GIVEN RECORDS -

%%

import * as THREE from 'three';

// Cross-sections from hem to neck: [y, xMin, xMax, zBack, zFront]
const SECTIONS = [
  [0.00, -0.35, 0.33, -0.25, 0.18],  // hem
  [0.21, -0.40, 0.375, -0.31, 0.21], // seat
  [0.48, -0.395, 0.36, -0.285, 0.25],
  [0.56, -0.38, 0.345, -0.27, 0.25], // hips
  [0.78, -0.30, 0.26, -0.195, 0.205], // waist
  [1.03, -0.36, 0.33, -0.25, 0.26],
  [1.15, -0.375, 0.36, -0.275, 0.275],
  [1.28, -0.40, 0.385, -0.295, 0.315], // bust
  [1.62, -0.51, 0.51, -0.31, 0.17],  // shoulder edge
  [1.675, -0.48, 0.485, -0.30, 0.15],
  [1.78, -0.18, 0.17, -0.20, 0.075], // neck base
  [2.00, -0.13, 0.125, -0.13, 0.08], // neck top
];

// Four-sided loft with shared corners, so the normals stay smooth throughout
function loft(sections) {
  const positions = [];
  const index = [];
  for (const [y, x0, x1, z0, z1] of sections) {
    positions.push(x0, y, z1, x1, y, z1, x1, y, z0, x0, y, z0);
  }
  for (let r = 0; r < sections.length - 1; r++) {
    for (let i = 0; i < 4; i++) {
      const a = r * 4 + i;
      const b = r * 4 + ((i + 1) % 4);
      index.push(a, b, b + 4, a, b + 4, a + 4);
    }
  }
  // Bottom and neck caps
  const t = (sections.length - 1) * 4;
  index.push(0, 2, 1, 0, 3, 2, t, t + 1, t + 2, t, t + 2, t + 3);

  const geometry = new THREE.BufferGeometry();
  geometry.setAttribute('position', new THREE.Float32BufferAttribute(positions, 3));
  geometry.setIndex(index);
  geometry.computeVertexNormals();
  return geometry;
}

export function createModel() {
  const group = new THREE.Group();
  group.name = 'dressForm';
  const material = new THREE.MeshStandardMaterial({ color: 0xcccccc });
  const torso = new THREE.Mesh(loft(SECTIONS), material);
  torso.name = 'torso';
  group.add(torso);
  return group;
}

%%

WHAT TO WORK ON - To complete this exercise, set down every line above exactly once more.

TASK ANSWER -
import * as THREE from 'three';

// Cross-sections from hem to neck: [y, xMin, xMax, zBack, zFront]
const SECTIONS = [
  [0.00, -0.35, 0.33, -0.25, 0.18],  // hem
  [0.21, -0.40, 0.375, -0.31, 0.21], // seat
  [0.48, -0.395, 0.36, -0.285, 0.25],
  [0.56, -0.38, 0.345, -0.27, 0.25], // hips
  [0.78, -0.30, 0.26, -0.195, 0.205], // waist
  [1.03, -0.36, 0.33, -0.25, 0.26],
  [1.15, -0.375, 0.36, -0.275, 0.275],
  [1.28, -0.40, 0.385, -0.295, 0.315], // bust
  [1.62, -0.51, 0.51, -0.31, 0.17],  // shoulder edge
  [1.675, -0.48, 0.485, -0.30, 0.15],
  [1.78, -0.18, 0.17, -0.20, 0.075], // neck base
  [2.00, -0.13, 0.125, -0.13, 0.08], // neck top
];

// Four-sided loft with shared corners, so the normals stay smooth throughout
function loft(sections) {
  const positions = [];
  const index = [];
  for (const [y, x0, x1, z0, z1] of sections) {
    positions.push(x0, y, z1, x1, y, z1, x1, y, z0, x0, y, z0);
  }
  for (let r = 0; r < sections.length - 1; r++) {
    for (let i = 0; i < 4; i++) {
      const a = r * 4 + i;
      const b = r * 4 + ((i + 1) % 4);
      index.push(a, b, b + 4, a, b + 4, a + 4);
    }
  }
  // Bottom and neck caps
  const t = (sections.length - 1) * 4;
  index.push(0, 2, 1, 0, 3, 2, t, t + 1, t + 2, t, t + 2, t + 3);

  const geometry = new THREE.BufferGeometry();
  geometry.setAttribute('position', new THREE.Float32BufferAttribute(positions, 3));
  geometry.setIndex(index);
  geometry.computeVertexNormals();
  return geometry;
}

export function createModel() {
  const group = new THREE.Group();
  group.name = 'dressForm';
  const material = new THREE.MeshStandardMaterial({ color: 0xcccccc });
  const torso = new THREE.Mesh(loft(SECTIONS), material);
  torso.name = 'torso';
  group.add(torso);
  return group;
}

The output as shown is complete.